Please quote exactly the lines below from the line containing "1.65), .052, 78)" to the line containing "1.84), .036, 50)", both lines included, and nothing else.

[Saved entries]

____

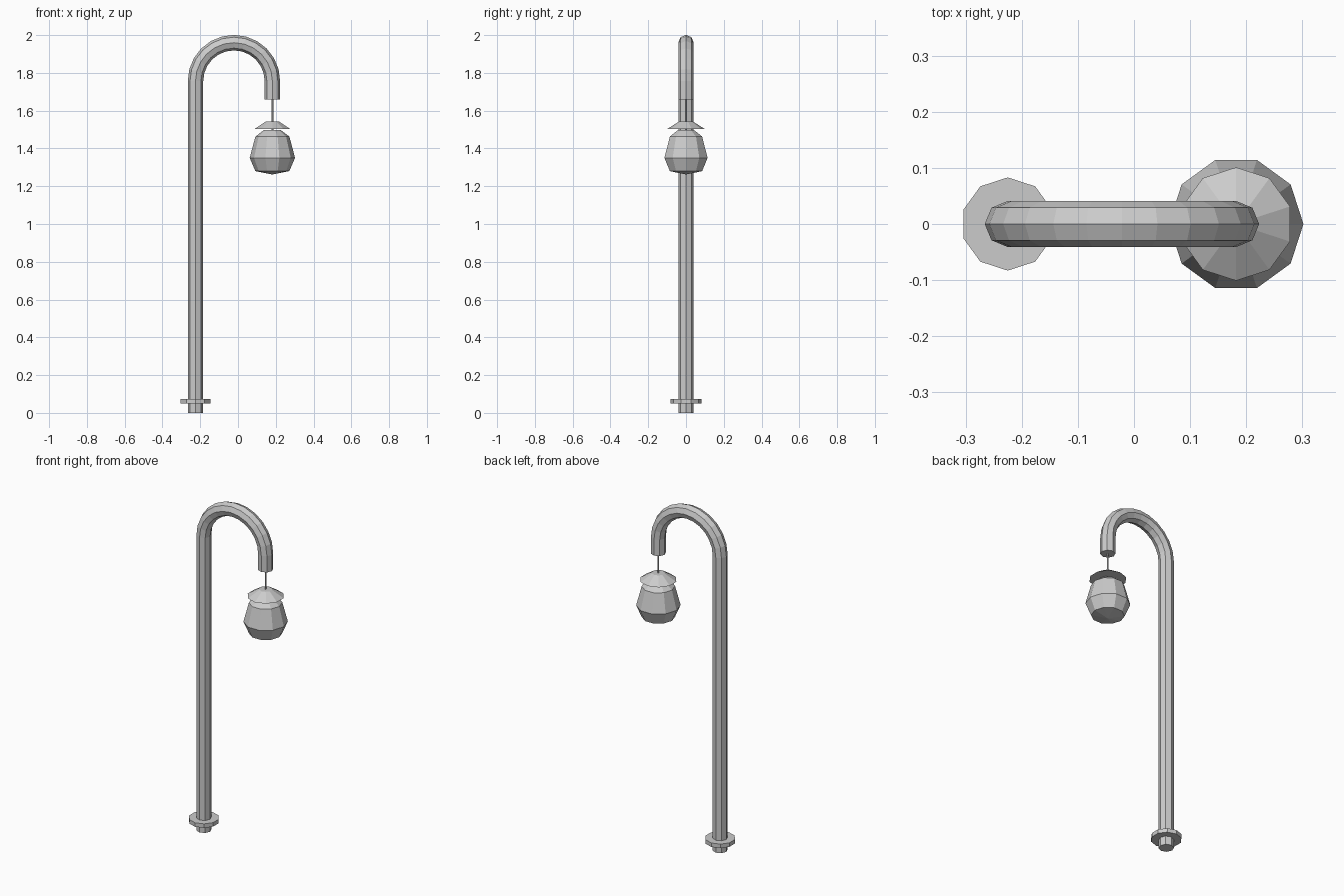
import bpy, bmesh
from math import sin, cos, pi
from mathutils import Vector

old = bpy.data.objects.get("Cube")
if old:
    bpy.data.objects.remove(old, do_unlink=True)

GREY = (0.6, 0.6, 0.6, 1.0)
metal = bpy.data.materials.new("light grey")
metal.use_nodes = True
metal.diffuse_color = GREY
metal.node_tree.nodes["Principled BSDF"].inputs["Base Color"].default_value = GREY

POLE_X, LAMP_X = -0.225, 0.182


def loft(name, rings):
    """Skin a stack of equal rings and close both ends."""
    bm = bmesh.new()
    loops = [[bm.verts.new(p) for p in ring] for ring in rings]
    n = len(loops[0])
    for a, b in zip(loops, loops[1:]):
        for i in range(n):
            j = (i + 1) % n
            bm.faces.new((a[i], a[j], b[j], b[i]))
    bm.faces.new(loops[0])
    bm.faces.new(loops[-1])
    bmesh.ops.remove_doubles(bm, verts=bm.verts, dist=0.0005)
    bmesh.ops.recalc_face_normals(bm, faces=bm.faces)
    mesh = bpy.data.meshes.new(name)
    bm.to_mesh(mesh)
    bm.free()
    mesh.materials.append(metal)
    obj = bpy.data.objects.new(name, mesh)
    bpy.context.collection.objects.link(obj)
    return obj


def lathe(name, x, profile, sides, phase=0.0):
    """Turn a (radius, height) profile around a vertical axis at x."""
    angles = [phase + 2 * pi * i / sides for i in range(sides)]
    return loft(name, [[(x + r * cos(a), r * sin(a), z) for a in angles]
                       for r, z in profile])


# Pole with crook: straight shaft, half-circle bend, short drop
bend_x = (POLE_X + LAMP_X) / 2
bend_r = (LAMP_X - POLE_X) / 2
bend_z = 1.96 - bend_r
steps, tube_r, tube_sides = 12, 0.041, 8
path = [(Vector((POLE_X, 0, 0)), Vector((-1, 0, 0)))]
for k in range(steps + 1):
    t = pi - pi * k / steps
    out = Vector((cos(t), 0, sin(t)))
    path.append((Vector((bend_x, 0, bend_z)) + out * bend_r, out))
path.append((Vector((LAMP_X, 0, 1.66)), Vector((1, 0, 0))))
side = Vector((0, 1, 0))
loft("curved_pole", [[c + tube_r * (out * cos(2 * pi * i / tube_sides)
                                    + side * sin(2 * pi * i / tube_sides))
                      for i in range(tube_sides)] for c, out in path])

# Ground flange
lathe("base_flange", POLE_X, [(0.083, 0.05), (0.083, 0.074)], 10, pi / 2)

# Hanging wire
lathe("hanging_wire", LAMP_X, [(0.005, 1.49), (0.005, 1.67)], 6)

# Lamp cap
lathe("lamp_cap", LAMP_X, [(0.101, 1.502), (0.036, 1.543)], 10, pi / 2)

# Faceted lamp globe
lathe("lamp_globe", LAMP_X,
      [(0.0, 1.262), (0.09, 1.28), (0.12, 1.35), (0.09, 1.463),
       (0.045, 1.497), (0.0, 1.499)], 10)
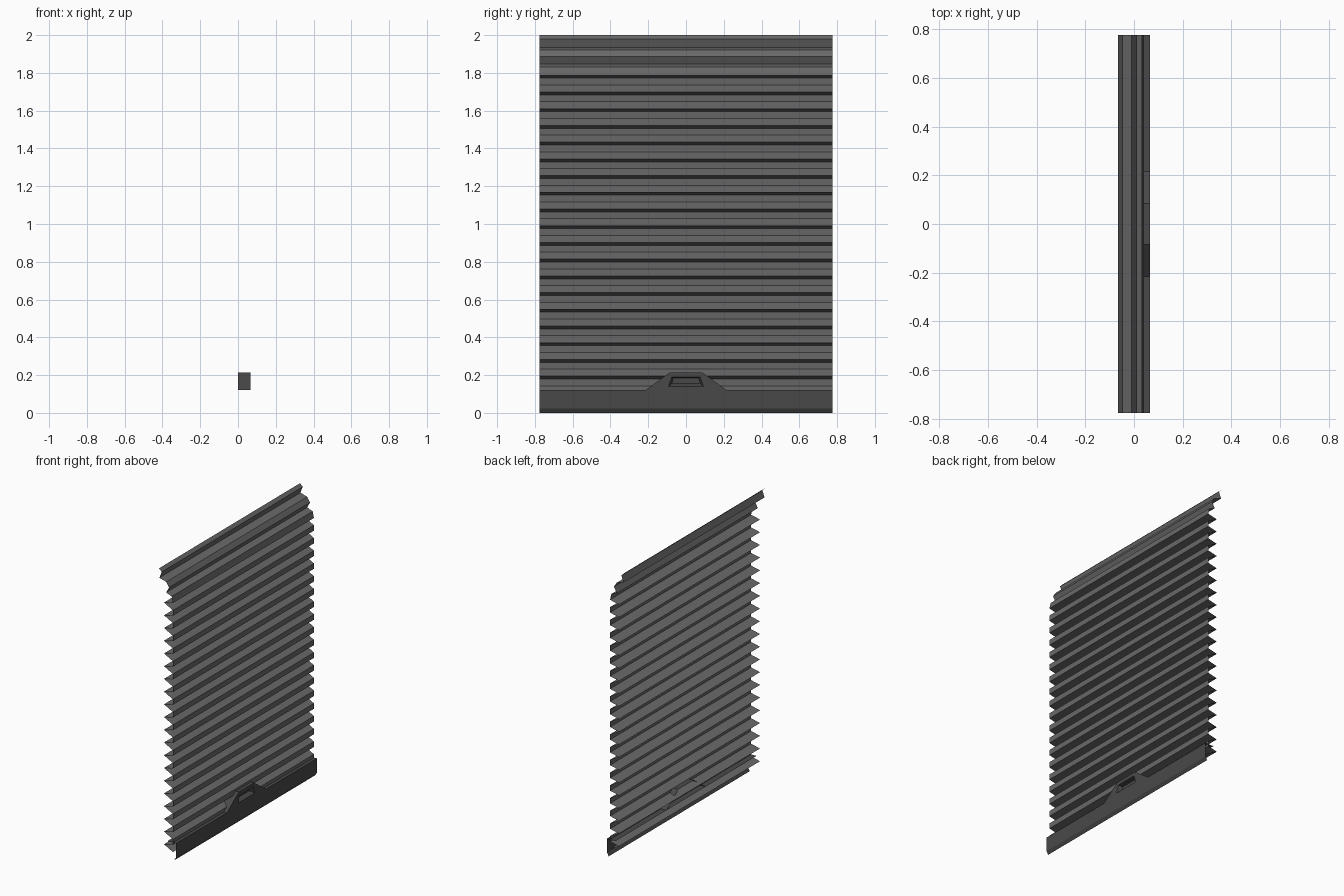
import bpy, bmesh

if "Cube" in bpy.data.objects:
    bpy.data.objects.remove(bpy.data.objects["Cube"])

HALF = 0.775          # half width along y
PITCH = 0.0885        # height of one slat
FRONT, BACK = 0.042, -0.027


def material(name, value):
    m = bpy.data.materials.new(name)
    m.diffuse_color = (value, value, value, 1)
    m.use_nodes = True
    m.node_tree.nodes["Principled BSDF"].inputs["Base Color"].default_value = m.diffuse_color
    return m


def finish(name, bm, mat):
    me = bpy.data.meshes.new(name)
    bm.to_mesh(me)
    bm.free()
    me.materials.append(mat)
    ob = bpy.data.objects.new(name, me)
    bpy.context.collection.objects.link(ob)
    return ob


def sheet(name, profile, mat):
    """Sweep an open (x, z) profile, listed top to bottom, across the width."""
    bm = bmesh.new()
    rows = [[bm.verts.new((x, s * HALF, z)) for s in (-1, 1)] for x, z in profile]
    for a, b in zip(rows, rows[1:]):
        bm.faces.new((a[0], b[0], b[1], a[1]))
    return finish(name, bm, mat)


slat_grey = material("slat grey", 0.14)
bar_grey = material("dark bar grey", 0.066)

# Corrugated curtain: rolled-back top, then repeating slats
profile = [(-0.065, 2.0), (-0.045, 1.98), (-0.062, 1.935), (-0.01, 1.92),
           (0.012, 1.887), (-0.01, 1.846), (0.032, 1.83)]
for k in range(20):
    z = 1.787 - k * PITCH
    profile += [(FRONT, z), (BACK, z - 0.015), (FRONT, z - 0.051)]
sheet("shutter_curtain", profile, slat_grey)

# Bottom bar with top flange and tucked lower lip
sheet("bottom_bar", [(0.0, 0.12), (0.065, 0.12), (0.065, 0.022), (0.052, 0.0)], bar_grey)

# Raised handle plate with a recessed grip
bm = bmesh.new()


def loop(x, y_low, y_high, z_low, z_high):
    pts = [(-y_low, z_low), (y_low, z_low), (y_high, z_high), (-y_high, z_high)]
    return [bm.verts.new((x, y, z)) for y, z in pts]


def bridge(a, b, first=0):
    for i in range(first, 4):
        j = (i + 1) % 4
        bm.faces.new((a[i], a[j], b[j], b[i]))


rear = loop(0.0, 0.215, 0.085, 0.12, 0.215)
face = loop(0.065, 0.215, 0.085, 0.12, 0.215)
opening = loop(0.065, 0.092, 0.075, 0.14, 0.19)
floor = loop(0.035, 0.075, 0.067, 0.155, 0.185)
bridge(rear, face, 1)
bridge(face, opening)
bridge(opening, floor)
bm.faces.new(floor)
finish("handle_plate", bm, bar_grey)
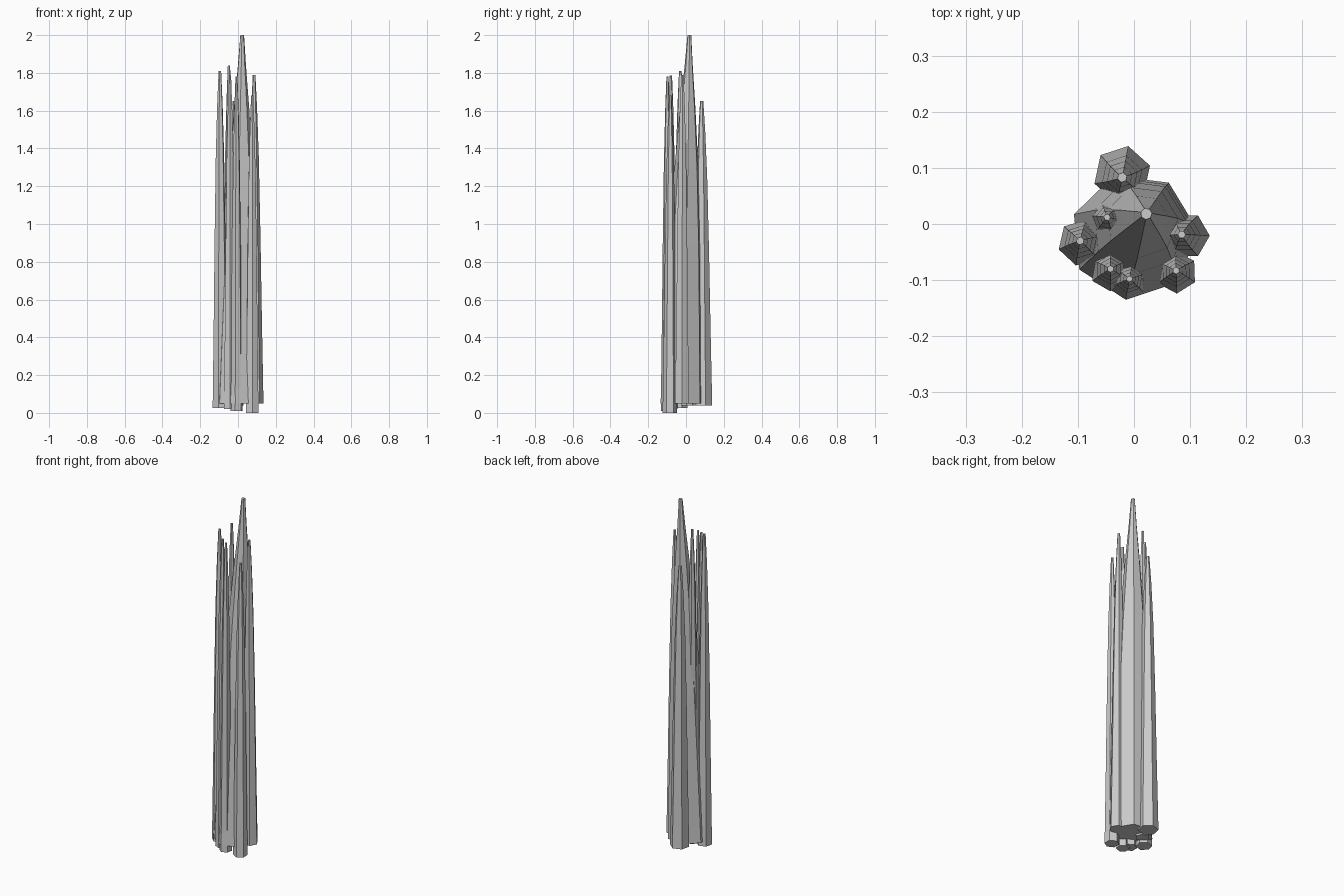
import bpy
import bmesh
from math import cos, sin, radians

cube = bpy.data.objects.get("Cube")
if cube:
    bpy.data.objects.remove(cube, do_unlink=True)

# One plain stone grey
stone = bpy.data.materials.new("stone_grey")
stone.use_nodes = True
GREY = (0.6, 0.6, 0.6, 1)
stone.diffuse_color = GREY
stone.node_tree.nodes["Principled BSDF"].inputs["Base Color"].default_value = GREY

# Taper profiles: (fraction of height, fraction of base radius)
BROAD = [(0, 1), (.23, .87), (.43, .75), (.64, .57), (.8, .37), (.92, .19), (1, .09)]
SLIM = [(0, 1), (.25, .85), (.5, .72), (.75, .55), (.9, .36), (1, .17)]


def spire(name, base, tip, radius, angle, sides=6, profile=SLIM):
    """Faceted, capped spire rising from base to tip, both (x, y, z)."""
    bm = bmesh.new()
    rings = []
    for t, f in profile:
        x, y, z = (a + (b - a) * t for a, b in zip(base, tip))
        ring = []
        for i in range(sides):
            a = radians(angle + 360 * i / sides)
            ring.append(bm.verts.new((x + radius * f * cos(a), y + radius * f * sin(a), z)))
        rings.append(ring)
    for low, high in zip(rings, rings[1:]):
        for i in range(sides):
            j = (i + 1) % sides
            bm.faces.new((low[i], low[j], high[j], high[i]))
    bm.faces.new(rings[0][::-1])
    bm.faces.new(rings[-1])
    mesh = bpy.data.meshes.new(name)
    bm.to_mesh(mesh)
    bm.free()
    mesh.materials.append(stone)
    obj = bpy.data.objects.new(name, mesh)
    bpy.context.collection.objects.link(obj)


# Tall central spire
spire("main_spire", (0, -.022, .05), (.022, .018, 2), .114, 57, 7, BROAD)

# Slim spires clustered around it
spire("back_spire", (-.021, .088, .04), (-.021, .083, 1.65), .052, 78)
spire("right_spire", (-.094, -.033, .025), (-.096, -.03, 1.81), .042, 197)
spire("inner_spire", (-.048, .008, .04), (-.048, .012, 1.84), .036, 50)
spire("front_right_spire", (-.042, -.083, .02), (-.042, -.08, 1.785), .037, 270)
spire("front_spire", (-.009, -.1, .01), (-.008, -.098, 1.78), .034, 260)
spire("front_left_spire", (.075, -.086, 0), (.075, -.083, 1.68), .038, -28)
spire("left_spire", (.093, -.021, .05), (.085, -.019, 1.79), .042, 0)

____

The completed task
spire("back_spire", (-.021, .088, .04), (-.021, .083, 1.65), .052, 78)
spire("right_spire", (-.094, -.033, .025), (-.096, -.03, 1.81), .042, 197)
spire("inner_spire", (-.048, .008, .04), (-.048, .012, 1.84), .036, 50)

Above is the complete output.